Denbury estimates every $5 increase in crude oil prices adds $100 million to annual cash flow, so the company could make even more progress toward improving its balance sheet if crude prices climb in 2020. Given its book value is $2.87 per share, increasing cash flow and less worry over its debt could mean shares march considerably higher.

DNR Chart

DNR data by YCharts.

Increasing offshore production

Debt isn't much of an issue for VAALCO Energy. The company had $57 million in cash and equivalents exiting Q3 2019, compared to just $37 million in total debt. Therefore, VAALCO's upside isn't tied to fixing its balance sheet but to maximizing returns on projects that are increasing its production offshore Gabon.

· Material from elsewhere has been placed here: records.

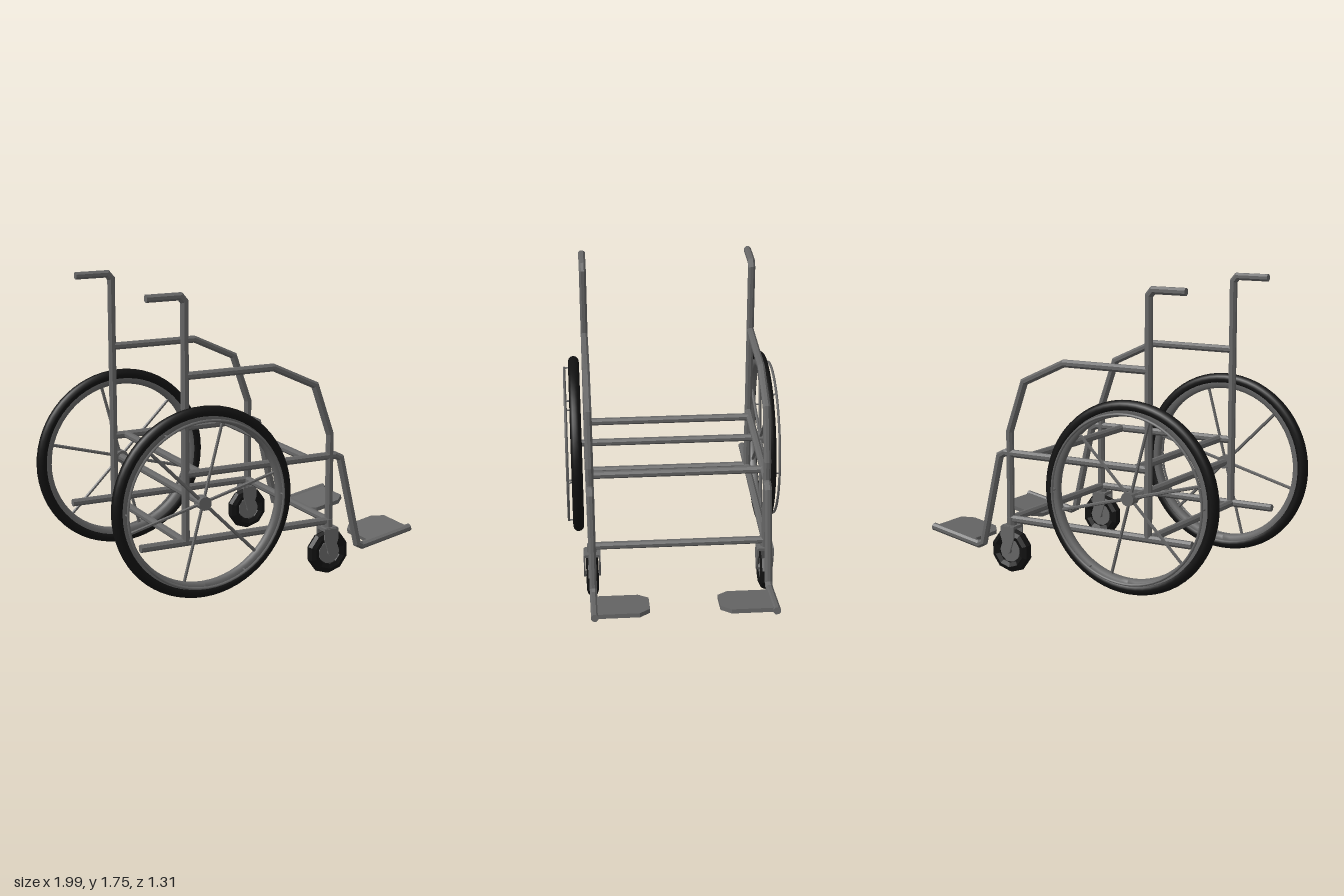
import * as THREE from 'three';

const frameGrey = new THREE.MeshStandardMaterial({ color: 0x666666 });
frameGrey.name = 'frameGrey';
const tyreBlack = new THREE.MeshStandardMaterial({ color: 0x111111 });
tyreBlack.name = 'tyreBlack';

const R = 0.023; // frame tube radius
const SIDE = 0.515; // distance of side frames from the middle

function flat(geometry) {
  const g = geometry.index ? geometry.toNonIndexed() : geometry;
  g.computeVertexNormals();
  return g;
}

function add(parent, name, geometry, material = frameGrey) {
  const mesh = new THREE.Mesh(geometry, material);
  mesh.name = name;
  parent.add(mesh);
  return mesh;
}

// Straight faceted rod between two points
function rod(a, b, r, sides = 8) {
  const from = new THREE.Vector3(...a), dir = new THREE.Vector3(...b).sub(from);
  const g = new THREE.CylinderGeometry(r, r, dir.length(), sides);
  g.rotateY(Math.PI / sides);
  g.applyQuaternion(new THREE.Quaternion().setFromUnitVectors(new THREE.Vector3(0, 1, 0), dir.clone().normalize()));
  const mid = from.addScaledVector(dir, 0.5);
  return flat(g.translate(mid.x, mid.y, mid.z));
}

// Octagonal tube along a bent path in the x-y plane, with mitred corners
function bentTube(points, r = R, sides = 8) {
  const pts = points.map(p => new THREE.Vector2(...p));
  const pos = [], idx = [], n = pts.length;
  pts.forEach((p, i) => {
    const before = pts[Math.max(i, 1)].clone().sub(pts[Math.max(i, 1) - 1]).normalize();
    const j = Math.min(i, n - 2);
    const after = pts[j + 1].clone().sub(pts[j]).normalize();
    const t = before.clone().add(after).normalize();
    const miter = 1 / t.dot(after);
    for (let k = 0; k < sides; k++) {
      const a = (k + 0.5) / sides * Math.PI * 2, c = Math.cos(a) * r * miter;
      pos.push(p.x - t.y * c, p.y + t.x * c, Math.sin(a) * r);
    }
  });
  for (let i = 0; i < n - 1; i++) {
    for (let k = 0; k < sides; k++) {
      const a = i * sides + k, b = i * sides + (k + 1) % sides;
      idx.push(a, b, a + sides, b, b + sides, a + sides);
    }
  }
  for (let k = 1; k < sides - 1; k++) {
    const e = (n - 1) * sides;
    idx.push(0, k + 1, k, e, e + k, e + k + 1);
  }
  const g = new THREE.BufferGeometry();
  g.setAttribute('position', new THREE.Float32BufferAttribute(pos, 3));
  g.setIndex(idx);
  return flat(g);
}

function sideFrame(s) {
  const g = new THREE.Group();
  g.name = 'sideFrame';
  g.position.z = s * SIDE;
  add(g, 'backPostAndHandle', bentTube([[-0.75, 1.72], [-0.545, 1.72], [-0.52, 1.69], [-0.52, 0.32]]));
  add(g, 'armrest', bentTube([[-0.52, 1.275], [0.035, 1.275], [0.31, 1.147], [0.415, 0.845], [0.415, 0.27]]));
  add(g, 'seatRailAndLegRest', bentTube([[-0.52, 0.715], [0.45, 0.715], [0.488, 0.695], [0.615, 0.15], [0.65, 0.132], [0.99, 0.198]]));
  add(g, 'lowerRail', bentTube([[-0.8, 0.32], [0.415, 0.32]]));

  // Footplate with clipped inner corners
  const outline = [[0.055, 0], [0.055, 0.255], [0.105, 0.315], [0.27, 0.315], [0.33, 0.255], [0.33, 0]];
  const shape = new THREE.Shape(outline.map(([x, v]) => new THREE.Vector2(x, -s * v)));
  const plate = new THREE.ExtrudeGeometry(shape, { depth: 0.025, bevelEnabled: false });
  plate.translate(0, 0, -0.0125).rotateX(Math.PI / 2);
  const footplate = add(g, 'footplate', plate);
  footplate.position.set(0.65, 0.132, 0);
  footplate.rotation.z = 0.192;
  return g;
}

// Large wheel: tyre, rim, spokes and hand rim
function rearWheel(s) {
  const g = new THREE.Group();
  g.name = 'rearWheel';
  g.position.set(-0.445, 0.56, s * 0.587);
  add(g, 'tyre', new THREE.TorusGeometry(0.521, 0.034, 12, 64), tyreBlack);
  const section = [[0.5, -0.026], [0.476, -0.026], [0.463, -0.012], [0.463, 0.012], [0.476, 0.026], [0.5, 0.026]];
  const rim = new THREE.LatheGeometry(section.map(p => new THREE.Vector2(...p)).reverse(), 64);
  rim.rotateX(Math.PI / 2);
  const rimMesh = add(g, 'rim', rim, rimGrey);
  rimMesh.geometry.computeVertexNormals();
  add(g, 'hub', rod([0, 0, -0.035], [0, 0, 0.03], 0.04, 12));
  add(g, 'handRim', new THREE.TorusGeometry(0.482, 0.008, 6, 64)).position.z = s * 0.06;
  for (let i = 0; i < 6; i++) {
    const a = THREE.MathUtils.degToRad((s > 0 ? 15 : 45) + i * 60);
    add(g, 'spoke', rod([0, 0, 0], [Math.cos(a) * 0.48, Math.sin(a) * 0.48, 0], 0.01, 6));
    const b = i * Math.PI / 3, x = Math.cos(b) * 0.482, y = Math.sin(b) * 0.482;
    add(g, 'handRimMount', rod([x, y, s * 0.015], [x, y, s * 0.06], 0.005, 6));
  }
  return g;
}
const rimGrey = frameGrey.clone();
rimGrey.name = 'rimGrey';
rimGrey.side = THREE.DoubleSide;

// Small front wheel in a tapered fork
function caster(s) {
  const g = new THREE.Group();
  g.name = 'caster';
  g.position.set(0.41, 0.13, s * SIDE);
  const tyre = new THREE.TorusGeometry(0.1, 0.036, 8, 10);
  tyre.rotateZ(Math.PI / 10);
  add(g, 'casterTyre', flat(tyre), tyreBlack);
  add(g, 'casterHub', rod([0, 0, -0.022], [0, 0, 0.022], 0.07, 10));
  add(g, 'casterAxle', rod([0, 0, -0.048], [0, 0, 0.048], 0.016));
  add(g, 'forkCrown', new THREE.BoxGeometry(0.092, 0.018, 0.084)).position.y = 0.145;
  add(g, 'forkStem', rod([0, 0.14, 0], [0, 0.2, 0], 0.03));
  const arm = new THREE.Shape([[-0.046, 0.15], [-0.046, 0.085], [-0.014, -0.012], [0.014, -0.012], [0.046, 0.085], [0.046, 0.15]]
    .map(p => new THREE.Vector2(...p)));
  for (const side of [-1, 1]) {
    const geo = new THREE.ExtrudeGeometry(arm, { depth: 0.01, bevelEnabled: false });
    add(g, 'forkArm', geo).position.z = side * 0.045 - 0.005;
  }
  return g;
}

export function createModel() {
  const model = new THREE.Group();
  model.name = 'wheelchair';
  for (const s of [1, -1]) model.add(sideFrame(s), rearWheel(s), caster(s));

  // Cross tubes joining the two sides
  const bars = [
    ['rearSeatBar', -0.435, 0.715, SIDE], ['frontSeatBar', 0.263, 0.715, SIDE],
    ['rearLowerBar', -0.525, 0.32, SIDE], ['frontLowerBar', 0.412, 0.32, SIDE],
    ['axle', -0.45, 0.56, 0.56],
  ];
  for (const [name, x, y, z] of bars) add(model, name, rod([x, y, -z], [x, y, z], R));
  return model;
}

VAALCO has a 31.1% stake in Etame, an offshore block in West Africa. Etame production averaged 3,081 BPD in Q3 2019, but a new well coming online prompted management to estimate in October that production would exit 2019 at an average daily rate of more than 3,800 barrels per day. In December, management said the new well was exceeding expectations, allowing it to increase its target for end-of-year production by 16% to between 4,500 and 4,700 barrels per day.

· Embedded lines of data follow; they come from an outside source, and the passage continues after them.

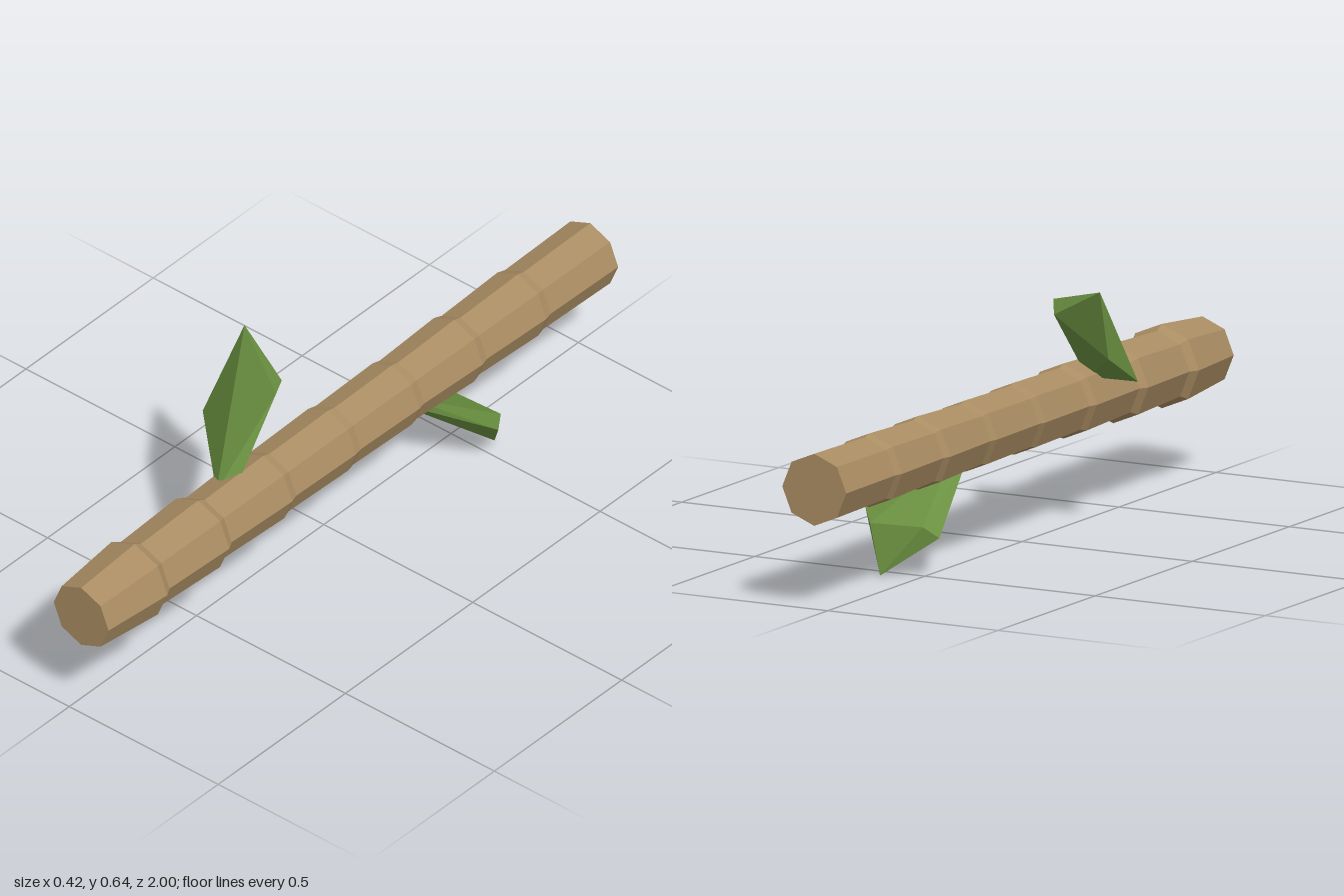
import * as THREE from 'three';
import { ConvexGeometry } from 'three/addons/geometries/ConvexGeometry.js';

const wood = new THREE.MeshStandardMaterial({ color: 0xa98c62, flatShading: true });
const green = new THREE.MeshStandardMaterial({ color: 0x6a9040, flatShading: true });

// Eight-sided stalk: every section flares towards the back and ends in a small step
function makeStalk() {
  const sections = [ // back end z, radius at front, radius at back
    [0.79, 0.092, 0.11], [0.54, 0.096, 0.104], [0.285, 0.091, 0.098], [0.03, 0.09, 0.094],
    [-0.22, 0.089, 0.093], [-0.465, 0.088, 0.096], [-0.715, 0.089, 0.096], [-1, 0.09, 0.094],
  ];
  const profile = [new THREE.Vector2(0, 1)];
  let z = 1;
  for (const [end, front, back] of sections) {
    profile.push(new THREE.Vector2(front, z), new THREE.Vector2(back, end));
    z = end - 0.025;
  }
  profile.push(new THREE.Vector2(0, -1));
  const geometry = new THREE.LatheGeometry(profile.reverse(), 8);
  geometry.rotateX(Math.PI / 2);
  const stalk = new THREE.Mesh(geometry, wood);
  stalk.name = 'stalk';
  stalk.position.set(0.04, 0.314, 0);
  return stalk;
}

// Thick faceted leaf: broad front diamond with a smaller back
function makeLeaf(name, corners) {
  const points = corners.map((c) => new THREE.Vector3(...c));
  const leaf = new THREE.Mesh(new ConvexGeometry(points), green);
  leaf.name = name;
  return leaf;
}

export function createModel() {
  const model = new THREE.Group();
  model.name = 'stalkWithLeaves';
  model.add(makeStalk());
  // Corners: tip, two front sides, front base, two back sides, back base
  model.add(makeLeaf('upperLeaf', [
    [-0.155, 0.645, 0.13], [0.045, 0.588, 0.24], [-0.21, 0.4, 0.23], [0.015, 0.375, 0.44],
    [0, 0.565, 0.165], [-0.16, 0.465, 0.165], [0.043, 0.355, 0.41],
  ]));
  model.add(makeLeaf('lowerLeaf', [
    [0.103, 0.003, -0.55], [0.21, 0.155, -0.44], [-0.037, 0.104, -0.49], [0.02, 0.26, -0.25],
    [0.15, 0.13, -0.52], [0, 0.132, -0.51], [0.05, 0.27, -0.28],
  ]));
  return model;
}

And that's not all. VAALCO expects another new Etame well will begin production by the end of January, contributing another 675 BPD to 960 barrels of oil per day. Overall, VAALCO thinks its production can increase 25% in 2020 from 2019. If it does, increasing Brent crude oil prices could send revenue -- and thus shares -- significantly higher.

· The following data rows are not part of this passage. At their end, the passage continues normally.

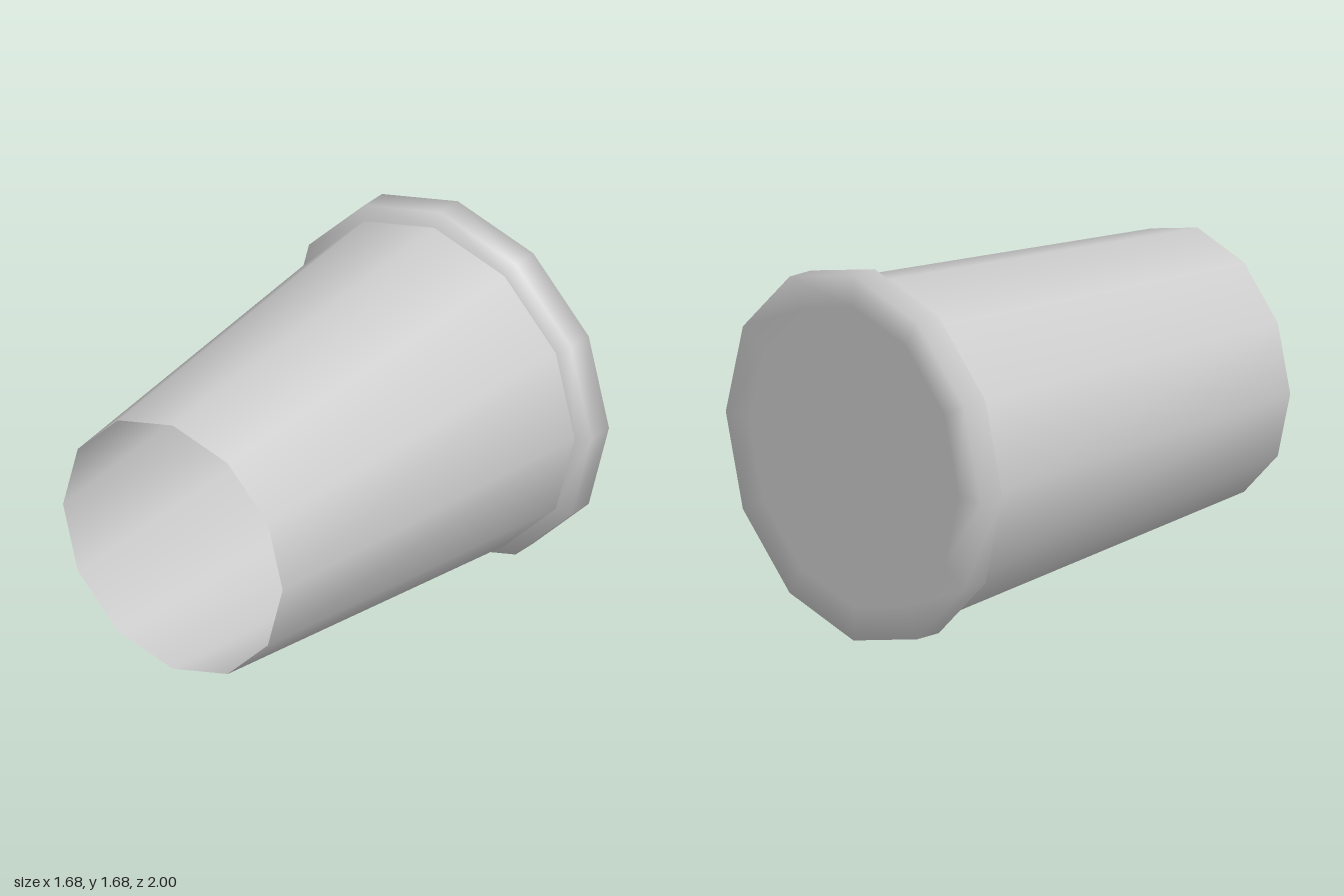
import * as THREE from 'three';

const SIDES = 12;
const CENTRE_Y = 0.84;

// Turns a [radius, z] profile around the z axis.
function turned(name, profile, material) {
  const points = profile.map(([r, z]) => new THREE.Vector2(r, z));
  const geometry = new THREE.LatheGeometry(points, SIDES);
  geometry.rotateX(Math.PI / 2);
  const mesh = new THREE.Mesh(geometry, material);
  mesh.name = name;
  mesh.position.y = CENTRE_Y;
  return mesh;
}

export function createModel() {
  const group = new THREE.Group();
  group.name = 'cup';

  const grey = new THREE.MeshStandardMaterial({ color: 0xcccccc, side: THREE.DoubleSide });
  grey.name = 'light grey';

  // Closed end with its softened edge and the collar around it
  group.add(turned('collarAndEndCap', [
    [0, -1], [0.69, -1], [0.84, -1], [0.84, -0.875], [0.78, -0.835],
  ], grey));

  // Tapered wall, open at the front
  group.add(turned('taperedWall', [[0.78, -0.835], [0.61, 1]], grey));

  return group;
}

An offshore rig.

IMAGE SOURCE: GETTY IMAGES.

A restructuring pays off

Hess Corporation's decision to jettison slow-growth fields a few years ago to focus on production in high-return projects could make it the least risky bet of these three, especially since a massive new source of production offshore South America is coming online this year.

In 2017, management pocketed $3.5 billion from spinning off midstream assets and selling mature fields. The capital allowed it to pay down debt, prefund expenses associated with its share of ExxonMobil's (NYSE:XOM) exploration offshore Guyana, and boost drilling activity in the prolific Bakken Shale.

The focus on the Bakken is already paying off. Bakken production averaged 105,000 net BOE/D per day in 2017. In 2018, production grew to 117,000 net BOE/D. And in 2019, estimates are that Bakken production averaged 150,000 per day. Management thinks ongoing activity in the Bakken will result in its production there climbing to 200,000 BOE/D in 2021, resulting in free cash flow of more than $800 million.

But it's not just the Bakken that could make Hess a winner. Hess' 30% stake in ExxonMobil's Stabroek acreage offshore Guyana could be an even bigger driver of success in the future. So far, ExxonMobil's reported 15 discoveries in Stabroek totaling more than 6 billion barrels of recoverable resources. The first phase of Guyana production is underway, and ExxonMobil believes it will be producing at a rate of 120,000 BOE/D in a matter of months. It estimates Stabroek production will exceed 750,000 BOE/D by 2025, increasing Hess' current production by 225,000 BOE/D.

Given Hess' total estimated production of 285,000 BOE/D per day in 2019, Bakken production ramping through 2021, and Guyana production starting, Hess could be a big beneficiary of rising oil prices this year.